Parmalat Hungary getting back on track
group, will receive a HF500m loan from the Hungarian government to
help the plant reach a higher level of output and, in turn, clear
its debts. The site is currently working at 35 per cent of its
capability, but the group said that production is slowly climbing,
writes Danny Vincent.
The company said the loan will help it cover its increase in operating costs. In order for the company to pay its debtors it must increase its daily milk production to pre-scandal levels.
According to the company's receiver, Ferenc Somogyi, the plant now processes in the region of 110,000-120,000 litres of milk a day but it plans to increase production to 300,000 litres daily, the company said.
The company is trying to attract new suppliers and rebuild relationships with existing suppliers that terminated their contracts when the group failed to pay them after the Italian parent company defaulted on a number of bond payments, triggering revelations of widespread fraud.
It was reported earlier in the year that some farmers had not been paid by the company for around 60 days. Although in February the company set up a daily payment scheme for its suppliers, many farmers simply took their milk business elsewhere and terminated their contracts.
It is estimated that the company has debts of HF7 billion, having made a loss of around HF2 billion in 2003 alone.
Once one of the leading dairy producers in Hungary, the company has lost its grip on the market in recent months, but Somoyi stressed that it was still doing business and that no wholesalers had stopped handling its products.
The group's receiver said that keeping the Parmalat name alive in Hungary was essential for the company's survival. Somogyi has approached Parmalat's chairman, government-appointed turnaround expert Enrico Bondi, about retaining the brand name which is still owned by the Italian parent company.
Somogyi claims that Parmalat Hungary bore the cost of marketing the brand name in Hungary and said that if the talks with Bondi were unsuccessful he would take the matter to court.
The receiver said that the main aim for the current year was simply to keep the dairy plant in business and implement the reorganisation programme launched at the start of April.

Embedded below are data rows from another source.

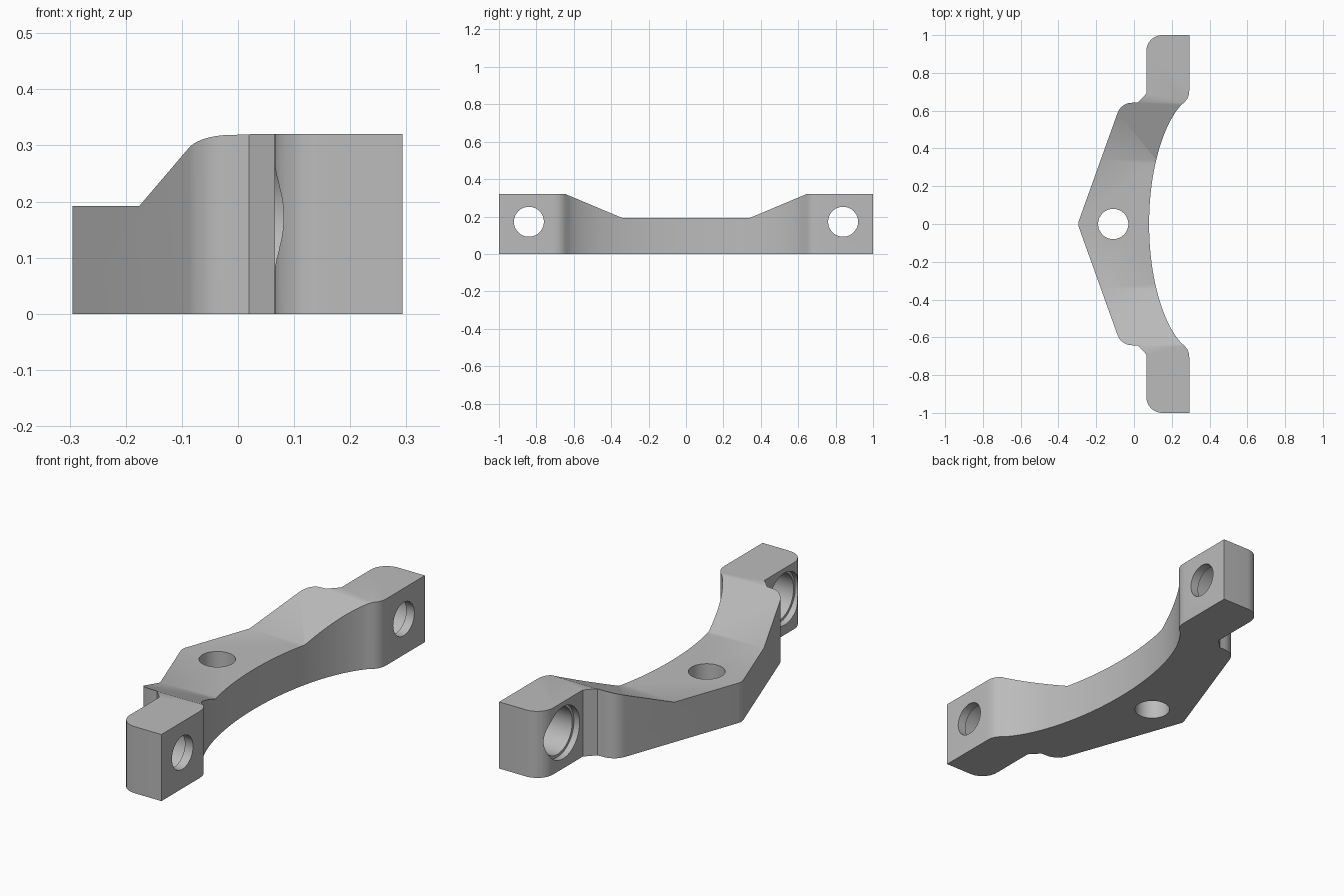
import bpy
import bmesh
from math import cos, sin, pi, sqrt, radians
from mathutils import Matrix

if "Cube" in bpy.data.objects:
    bpy.data.objects.remove(bpy.data.objects["Cube"])

grey = bpy.data.materials.new("plain_grey")
grey.use_nodes = True
colour = (0.5, 0.5, 0.5, 1)
grey.diffuse_color = colour
grey.node_tree.nodes["Principled BSDF"].inputs["Base Color"].default_value = colour


def make_object(name, bm):
    bmesh.ops.recalc_face_normals(bm, faces=bm.faces)
    mesh = bpy.data.meshes.new(name)
    bm.to_mesh(mesh)
    bm.free()
    mesh.materials.append(grey)
    obj = bpy.data.objects.new(name, mesh)
    bpy.context.collection.objects.link(obj)
    return obj


def prism(name, corners, offset):
    """Extrude a planar outline along an offset vector."""
    bm = bmesh.new()
    face = bm.faces.new([bm.verts.new(c) for c in corners])
    new = bmesh.ops.extrude_face_region(bm, geom=[face])["geom"]
    bmesh.ops.translate(bm, vec=offset, verts=[v for v in new if isinstance(v, bmesh.types.BMVert)])
    return make_object(name, bm)


def cylinder(name, centre, radius, length, along_x):
    bm = bmesh.new()
    turn = Matrix.Rotation(pi / 2, 4, "Y") if along_x else Matrix()
    bmesh.ops.create_cone(bm, cap_ends=True, segments=64, radius1=radius, radius2=radius,
                          depth=length, matrix=Matrix.Translation(centre) @ turn)
    return make_object(name, bm)


def arc(cx, cy, r, start, end, steps=10):
    angles = [radians(start + (end - start) * i / steps) for i in range(steps + 1)]
    return [(cx + r * cos(a), cy + r * sin(a)) for a in angles]


# Half outline of the bracket, from the inner curve round to the rear tip
half = []
for i in range(1, 25):
    y = 0.63 * i / 24
    half.append((0.38 - 0.3 * sqrt(1 - (y / 0.7) ** 2), y))
half += [(0.268, 0.645), (0.282, 0.663), (0.291, 0.685), (0.293, 0.71), (0.293, 1)]
half += arc(0.15, 0.915, 0.085, 90, 180)
half += [(0.065, 0.69), (0.02, 0.643)]
half += arc(-0.01, 0.56, 0.082, 90, 160)
half += arc(-0.245, 0, 0.05, 160, 180, 4)
outline = [(0.08, 0)] + half + [(x, -y) for x, y in reversed(half[:-1])]
bracket = prism("bracket", [(x, y, 0) for x, y in outline], (0, 0, 0.32))

# Lowered middle with ramps, then the vertical and end holes
cutters = [prism("middle_cutter", [(-0.5, -0.93, 0.44), (-0.5, -0.34, 0.192),
                                   (-0.5, 0.34, 0.192), (-0.5, 0.93, 0.44)], (1, 0, 0)),
           cylinder("centre_hole_cutter", (-0.11, 0, 0.1), 0.08, 0.6, False)]
for side in (-1, 1):
    y = side * 0.84
    cutters += [cylinder("bolt_hole_cutter", (0.2, y, 0.172), 0.08, 0.6, True),
                cylinder("bore_cutter", (0.1, y, 0.172), 0.112, 0.3, True),
                cylinder("recess_cutter", (0, y, 0.172), 0.125, 0.19, True)]

bpy.context.view_layer.objects.active = bracket
bracket.select_set(True)
for cutter in cutters:
    mod = bracket.modifiers.new(cutter.name, "BOOLEAN")
    mod.operation = "DIFFERENCE"
    mod.solver = "EXACT"
    mod.object = cutter
    bpy.ops.object.modifier_apply(modifier=mod.name)
    bpy.data.objects.remove(cutter)

bpy.ops.object.shade_smooth_by_angle(angle=radians(30))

Next year the receiver will focus on making the company ready for sale, expected sometime in 2006.